▶ **Exercise instructions**:
Where does the string "groove" occur in the records below? Copy every line that holds it.

BEGIN

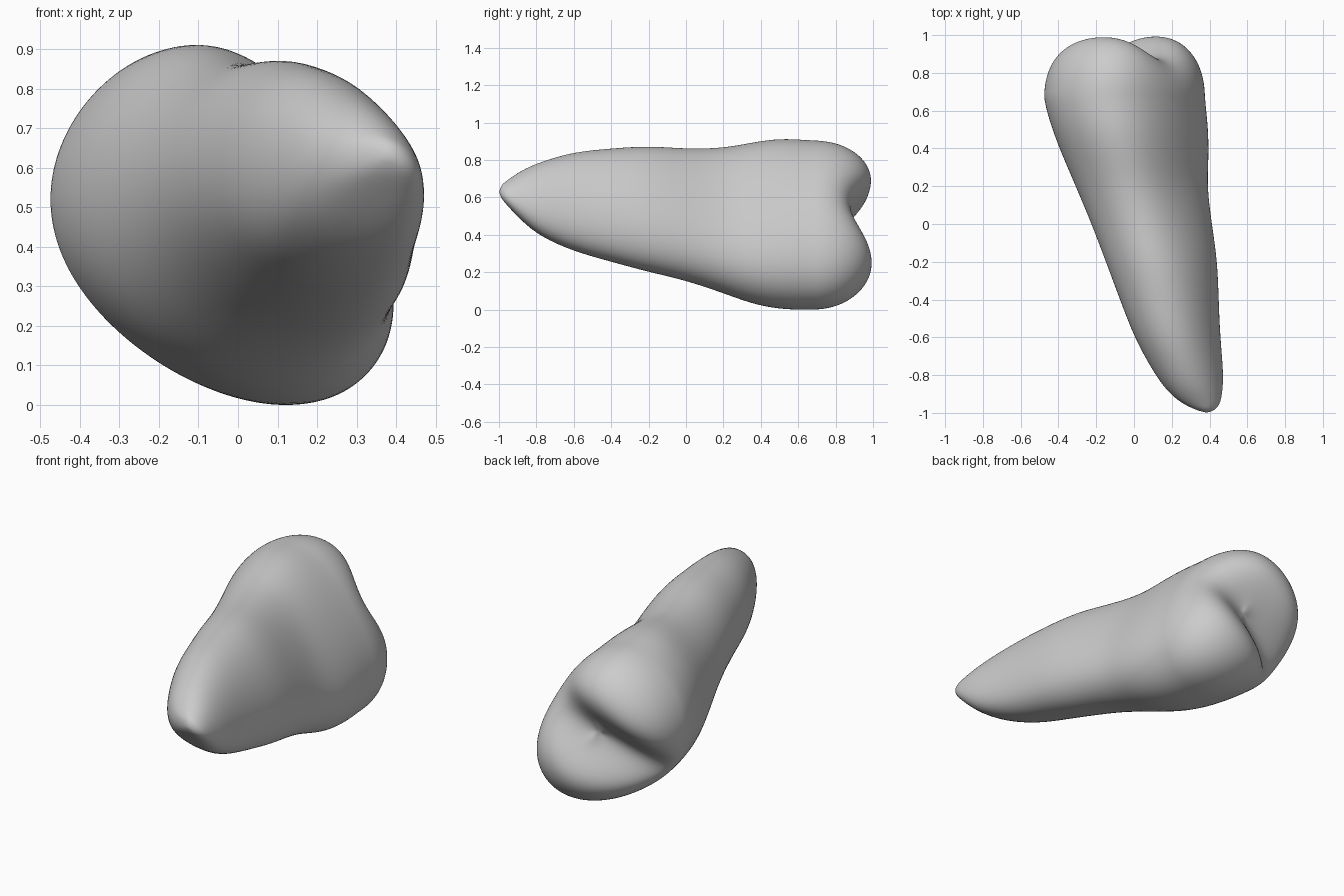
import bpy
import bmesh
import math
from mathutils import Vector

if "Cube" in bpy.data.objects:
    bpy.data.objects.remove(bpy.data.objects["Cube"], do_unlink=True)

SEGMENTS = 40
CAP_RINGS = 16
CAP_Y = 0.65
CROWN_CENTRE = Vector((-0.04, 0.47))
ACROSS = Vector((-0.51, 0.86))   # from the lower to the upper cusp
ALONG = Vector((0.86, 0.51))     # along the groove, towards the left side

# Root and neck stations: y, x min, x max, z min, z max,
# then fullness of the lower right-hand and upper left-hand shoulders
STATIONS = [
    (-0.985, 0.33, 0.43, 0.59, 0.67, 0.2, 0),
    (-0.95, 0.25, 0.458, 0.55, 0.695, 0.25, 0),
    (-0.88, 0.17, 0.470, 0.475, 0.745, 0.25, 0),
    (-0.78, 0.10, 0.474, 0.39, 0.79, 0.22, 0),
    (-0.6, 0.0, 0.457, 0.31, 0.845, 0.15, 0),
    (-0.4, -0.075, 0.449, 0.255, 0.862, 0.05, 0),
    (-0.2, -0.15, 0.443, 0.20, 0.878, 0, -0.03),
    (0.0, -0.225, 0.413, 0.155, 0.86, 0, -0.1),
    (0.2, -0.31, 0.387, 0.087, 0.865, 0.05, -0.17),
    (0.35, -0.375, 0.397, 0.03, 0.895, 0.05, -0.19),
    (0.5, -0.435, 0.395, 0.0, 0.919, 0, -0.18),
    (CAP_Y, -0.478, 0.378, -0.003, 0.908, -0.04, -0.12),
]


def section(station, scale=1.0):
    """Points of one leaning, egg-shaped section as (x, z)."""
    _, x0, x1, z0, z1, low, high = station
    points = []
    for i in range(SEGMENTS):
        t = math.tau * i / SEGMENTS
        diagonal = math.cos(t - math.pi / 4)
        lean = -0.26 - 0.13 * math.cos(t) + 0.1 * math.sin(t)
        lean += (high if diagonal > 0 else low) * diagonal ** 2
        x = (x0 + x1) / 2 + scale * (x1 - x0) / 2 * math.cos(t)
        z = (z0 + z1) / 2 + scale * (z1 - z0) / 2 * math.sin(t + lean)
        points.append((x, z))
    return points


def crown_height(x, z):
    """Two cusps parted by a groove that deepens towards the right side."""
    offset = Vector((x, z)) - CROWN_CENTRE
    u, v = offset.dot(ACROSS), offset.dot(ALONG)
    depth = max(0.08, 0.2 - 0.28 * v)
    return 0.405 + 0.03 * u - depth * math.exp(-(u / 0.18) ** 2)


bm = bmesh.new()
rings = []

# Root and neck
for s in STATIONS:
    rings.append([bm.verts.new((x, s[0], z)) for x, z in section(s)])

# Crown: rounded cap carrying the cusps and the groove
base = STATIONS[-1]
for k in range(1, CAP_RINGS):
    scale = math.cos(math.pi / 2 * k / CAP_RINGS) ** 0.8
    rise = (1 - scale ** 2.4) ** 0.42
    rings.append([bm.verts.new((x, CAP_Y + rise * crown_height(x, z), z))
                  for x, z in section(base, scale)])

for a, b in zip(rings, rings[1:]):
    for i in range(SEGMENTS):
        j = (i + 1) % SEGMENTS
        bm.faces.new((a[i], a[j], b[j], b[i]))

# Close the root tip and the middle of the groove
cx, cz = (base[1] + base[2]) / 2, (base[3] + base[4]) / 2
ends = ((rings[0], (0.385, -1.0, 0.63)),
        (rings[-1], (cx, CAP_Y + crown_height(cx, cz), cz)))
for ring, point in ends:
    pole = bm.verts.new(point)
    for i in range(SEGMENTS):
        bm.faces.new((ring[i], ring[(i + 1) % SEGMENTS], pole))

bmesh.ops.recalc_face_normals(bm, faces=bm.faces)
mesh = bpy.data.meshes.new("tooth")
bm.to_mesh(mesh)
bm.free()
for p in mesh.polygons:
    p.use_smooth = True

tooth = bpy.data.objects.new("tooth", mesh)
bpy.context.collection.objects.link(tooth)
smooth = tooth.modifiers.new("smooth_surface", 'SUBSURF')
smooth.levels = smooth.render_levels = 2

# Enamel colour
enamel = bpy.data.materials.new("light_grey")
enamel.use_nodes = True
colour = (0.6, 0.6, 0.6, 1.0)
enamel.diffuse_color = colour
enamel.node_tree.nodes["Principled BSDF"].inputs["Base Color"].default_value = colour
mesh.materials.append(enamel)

END

▶ **Written response**:
ALONG = Vector((0.86, 0.51))     # along the groove, towards the left side
    """Two cusps parted by a groove that deepens towards the right side."""
# Crown: rounded cap carrying the cusps and the groove
# Close the root tip and the middle of the groove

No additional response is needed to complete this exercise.